It is apparent, especially in third world and developing countries, that the facts on the extent of damage that smoking has on the environment are little known, something that certainly hasn’t made the situation any better.
The truth is that there are just some things that every smoker that has any concern whatsoever for the environment should know and needs to take note of each time they light a cigarette.
Cigarettes are said to contain over 4 000 chemicals, all of which are exhaled and released into the atmosphere.
Considering the large number of smokers that we have in Zimbabwe, mostly owing to the widely-held belief that smoking has a soothing effect, we have a large amount of pollution being released into the air everyday.
Just like car exhaust fumes, smoking produces carbon monoxide into the air, a poisonous gas that adversely affects the environment.
And to add insult to injury, the problem doesn’t just stop at air pollution as smoking results in millions of cigarette butts being discarded everyday. These ruin the environment we live in and the water we drink as some of the stubs find their way into streams and lakes, clogging the water intakes and polluting it as they degrade.
Ammonia is one of the chemicals found in cigarettes and it has a highly negative effect on water-dwelling organisms like fish and other such aquatic organisms.
Besides poisoning our water sources, cigarette stubs have been known to start forest fires, a major environmental issue in Zimbabwe and the world over.
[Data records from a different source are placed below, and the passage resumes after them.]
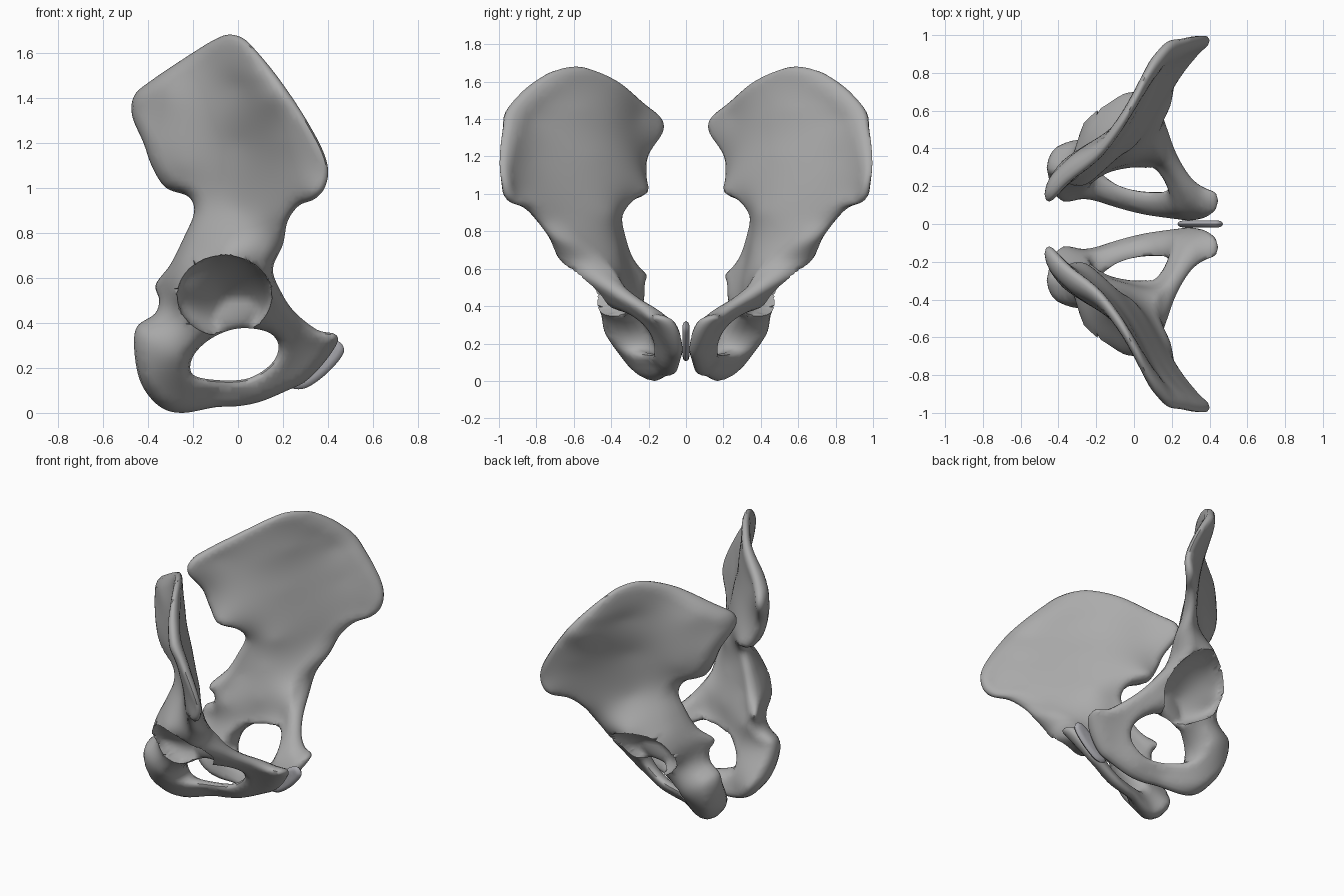
import bpy
import math
from mathutils import Vector, kdtree
from mathutils.geometry import delaunay_2d_cdt

cube = bpy.data.objects.get("Cube")
if cube:
    bpy.data.objects.remove(cube, do_unlink=True)


def make_material(name, colour):
    mat = bpy.data.materials.new(name)
    mat.use_nodes = True
    mat.diffuse_color = colour
    mat.node_tree.nodes["Principled BSDF"].inputs["Base Color"].default_value = colour
    return mat


bone_grey = make_material("bone grey", (0.41, 0.41, 0.41, 1))
disc_grey = make_material("cartilage grey", (0.40, 0.40, 0.43, 1))


def smooth_loop(points, steps=6):
    """Closed Catmull-Rom curve through the points."""
    pts = [Vector(p) for p in points]
    loop = []
    for i in range(len(pts)):
        a, b, c, d = (pts[(i + k) % len(pts)] for k in (-1, 0, 1, 2))
        for s in range(steps):
            t = s / steps
            loop.append(0.5 * (2 * b + (c - a) * t + (2 * a - 5 * b + 4 * c - d) * t * t
                               + (3 * b - a - 3 * c + d) * t ** 3))
    return loop


def inside(p, loop):
    hit = False
    for i, a in enumerate(loop):
        b = loop[i - 1]
        if (a.y > p.y) != (b.y > p.y) and p.x < (b.x - a.x) * (p.y - a.y) / (b.y - a.y) + a.x:
            hit = not hit
    return hit


def spline_surface(samples):
    """Thin-plate spline through (x, z, inner y, outer y) samples."""
    def kernel(x, z):
        r = x * x + z * z
        return r * math.log(r) if r > 1e-12 else 0.0

    n = len(samples)
    rows = [[kernel(s[0] - q[0], s[1] - q[1]) for q in samples] + [1, s[0], s[1], s[2], s[3]]
            for s in samples]
    for k in range(n):
        rows[k][k] += 0.001
    for k in range(3):
        rows.append([(1, s[0], s[1])[k] for s in samples] + [0] * 5)
    m = n + 3
    for i in range(m):
        pivot = max(range(i, m), key=lambda r: abs(rows[r][i]))
        rows[i], rows[pivot] = rows[pivot], rows[i]
        rows[i] = [v / rows[i][i] for v in rows[i]]
        for r in range(m):
            if r != i and rows[r][i]:
                f = rows[r][i]
                rows[r] = [v - f * w for v, w in zip(rows[r], rows[i])]

    def evaluate(x, z):
        basis = [kernel(x - s[0], z - s[1]) for s in samples] + [1, x, z]
        return [sum(b * row[col] for b, row in zip(basis, rows)) for col in (m, m + 1)]
    return evaluate


def build_plate(name, outline, holes, surface, mat, side=1, extra=(), step=0.022):
    """Rounded plate: an outline in x and z, swelled to the inner and outer surfaces."""
    loops = [outline] + holes
    edge_points = [p for loop in loops for p in loop]
    tree = kdtree.KDTree(len(edge_points))
    for i, p in enumerate(edge_points):
        tree.insert((p.x, p.y, 0), i)
    tree.balance()

    def edge_distance(p):
        return tree.find((p.x, p.y, 0))[2]

    def on_plate(p):
        return inside(p, outline) and not any(inside(p, h) for h in holes)

    points, edges = [], []
    for loop in loops:
        start = len(points)
        points += loop
        edges += [(start + i, start + (i + 1) % len(loop)) for i in range(len(loop))]
    # rows of points beside the rim give it a round edge
    for loop in loops:
        for i, p in enumerate(loop):
            along = (loop[(i + 1) % len(loop)] - loop[i - 1]).normalized()
            for gap in (-0.025, -0.008, 0.008, 0.025):
                q = p + Vector((-along.y, along.x)) * gap
                if on_plate(q) and edge_distance(q) > abs(gap) * 0.8:
                    points.append(q)
    points += [p for p in extra if on_plate(p) and edge_distance(p) > 0.01]
    low_x, high_x = min(p.x for p in outline), max(p.x for p in outline)
    low_z, high_z = min(p.y for p in outline), max(p.y for p in outline)
    for i in range(int((high_x - low_x) / step) + 1):
        for j in range(int((high_z - low_z) / step) + 1):
            p = Vector((low_x + (i + 0.5 * (j % 2)) * step, low_z + j * step))
            if on_plate(p) and edge_distance(p) > 0.035:
                points.append(p)
    flat, _, tris, _, _, _ = delaunay_2d_cdt(points, edges, [], 0, 1e-5)

    verts, inner, outer = [], [], []
    for p in flat:
        y_in, y_out = surface(p.x, p.y)
        half, mid = max((y_out - y_in) / 2, 0.012), (y_in + y_out) / 2
        gap = edge_distance(p)
        radius = min(max(half, 0.025), 0.05)
        swell = math.sqrt(max(0, 1 - (1 - min(gap / radius, 1)) ** 2))
        inner.append(len(verts))
        verts.append((p.x, side * (mid - half * swell), p.y))
        if gap < 1e-4:
            outer.append(inner[-1])
        else:
            outer.append(len(verts))
            verts.append((p.x, side * (mid + half * swell), p.y))
    faces = []
    for tri in tris:
        if on_plate(sum((flat[i] for i in tri), Vector((0, 0))) / 3):
            a, b = [inner[i] for i in tri], [outer[i] for i in reversed(tri)]
            faces += [a, b] if side > 0 else [a[::-1], b[::-1]]
    mesh = bpy.data.meshes.new(name)
    mesh.from_pydata(verts, [], faces)
    mesh.validate()
    mesh.materials.append(mat)
    obj = bpy.data.objects.new(name, mesh)
    bpy.context.collection.objects.link(obj)
    bpy.ops.object.select_all(action='DESELECT')
    obj.select_set(True)
    bpy.context.view_layer.objects.active = obj
    bpy.ops.object.shade_smooth_by_angle(angle=math.radians(60))


# Hip bone outline: crest, front border, pubis, ischium, rear notches
hip_outline = smooth_loop([
    (-.04, 1.68), (.02, 1.665), (.07, 1.62), (.17, 1.5), (.28, 1.34), (.37, 1.18), (.4, 1.08),
    (.385, 1), (.34, .95), (.27, .92), (.22, .85), (.2, .75), (.155, .64), (.19, .54), (.25, .45),
    (.35, .37), (.43, .35), (.44, .31), (.38, .22), (.3, .14), (.22, .1), (.1, .05), (0, .03),
    (-.1, .025), (-.25, 0), (-.35, .03), (-.43, .13), (-.46, .27), (-.45, .38), (-.37, .44),
    (-.35, .5), (-.365, .57), (-.3, .66), (-.24, .78), (-.195, .89), (-.22, .96), (-.32, 1),
    (-.38, 1.09), (-.42, 1.2), (-.47, 1.32), (-.46, 1.41), (-.38, 1.48), (-.2, 1.6), (-.1, 1.66)])
foramen = smooth_loop([(-.2, .17), (-.2, .25), (-.12, .33), (0, .375), (.13, .36),
                       (.18, .3), (.15, .22), (.05, .155), (-.08, .145)])

# Inner and outer surface samples: x, z, inner y, outer y
ilium = [
    (-.05, 1.66, .52, .61), (.05, 1.62, .68, .79), (.15, 1.52, .82, .93), (.25, 1.36, .9, .99),
    (.08, 1.5, .73, .86), (.14, 1.4, .81, .93), (0, 1.45, .57, .67), (-.1, 1.65, .45, .54),
    (.33, 1.22, .93, 1), (.39, 1.06, .94, .99), (.35, .97, .9, .97), (.27, .94, .8, .9),
    (-.18, 1.6, .35, .44), (-.32, 1.42, .24, .37), (-.46, 1.34, .1, .24),
    (-.42, 1.2, .18, .3), (-.36, 1.06, .2, .33), (-.26, .98, .2, .37), (-.24, 1.1, .24, .42),
    (0, 1.2, .5, .61), (.2, 1.2, .81, .9), (-.1, 1.4, .42, .53), (.21, .86, .7, .82),
    (-.19, .89, .32, .43), (0, .9, .41, .6)]
lower_bone = [
    (-.05, .71, .36, .69), (-.2, .65, .31, .6), (-.27, .55, .25, .53), (-.26, .46, .23, .47),
    (-.35, .55, .2, .28), (.14, .6, .4, .62), (.17, .64, .48, .66), (.2, .75, .6, .73),
    (-.1, .36, .28, .43), (.05, .41, .31, .44), (-.06, .52, .31, .56),
    (.43, .32, .06, .17), (.35, .35, .1, .22), (.3, .4, .16, .28), (.2, .47, .28, .42),
    (.13, .42, .3, .42), (.25, .14, .02, .1), (.35, .22, .02, .12), (.22, .28, .08, .21),
    (.1, .08, .04, .13), (-.1, .08, .1, .18), (-.27, .03, .13, .25), (-.36, .12, .12, .34),
    (-.43, .24, .19, .38), (-.28, .25, .19, .43), (-.42, .36, .25, .39), (-.24, .75, .3, .45)]
hip_surface = spline_surface(ilium + lower_bone)

socket_centre, socket_x, socket_z = Vector((-.06, .52)), .21, .18


def hip_with_socket(x, z):
    y_in, y_out = hip_surface(x, z)
    d = ((x - socket_centre.x) / socket_x) ** 2 + ((z - socket_centre.y) / socket_z) ** 2
    if d < 1:
        y_out = max(y_out - 0.2 * math.sqrt(1 - d), y_in + 0.03)
    return y_in, y_out


# Rings of points keep the socket rim crisp
socket_rings = [socket_centre + Vector((socket_x * s * math.cos(a * math.tau / 64),
                                        socket_z * s * math.sin(a * math.tau / 64)))
                for s in (0.93, 0.98, 1.0) for a in range(64)]

for label, direction in (("left", 1), ("right", -1)):
    build_plate("hip_bone_" + label, hip_outline, [foramen], hip_with_socket,
                bone_grey, direction, socket_rings)

# Thin cartilage disc between the two pubic bones
disc_outline = smooth_loop([(.23, .12), (.3, .11), (.4, .18), (.47, .27), (.44, .32),
                            (.37, .29), (.28, .2)])
build_plate("pubic_disc", disc_outline, [], lambda x, z: (-.018, .018), disc_grey)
In fact, smoking has proved to be the major cause of forest and house fires.
The rest of the cigarette stubs are normally left on the ground to decompose, something that takes an average of 25 years as they are not biodegradable.
And while they lie around leaching toxins into the soil, animals and birds would sometimes eat the stubs, mistaking them for food and would, in most instances, die from it.
But maybe the thing that impacts on the environment the most is the making of cigarettes, a process that is demanding too much from our environment.
In Zimbabwe for instance, the bulk of the land is being used to grow tobacco at the expense of other crops like maize that could go a long way in feeding the thousands in dire need of food.
Furthermore, as the tobacco crop is highly fragile and prone to disease, its success requires a lot of harmful chemicals and pesticides.
All the major pesticides used on tobacco have been shown to have adverse effects on humans and animals, not to mention the degradation of soils.
It would be better if the tobacco producers were to at least take the tree-planting programmes a bit more seriously as well as look for more environment friendly methods that impact less on the environment.
When you look at smoking that way, it becomes very clear that the subject is one we cannot afford to ignore because it is everyone’s concern.
It is not so much about the smokers harming their own bodies as it is about the damage that it (smoking) causes to the environment and therefore to all of us.
So next time you feel like having a smoke, please do take time to consider the effects your actions would have on the environment and the trees it took for you to be holding the cigarette.
And if you decide to go ahead and smoke anyway, at least mind where you dispose of your cigarette stub and think of the effects throwing it around would have on the environment.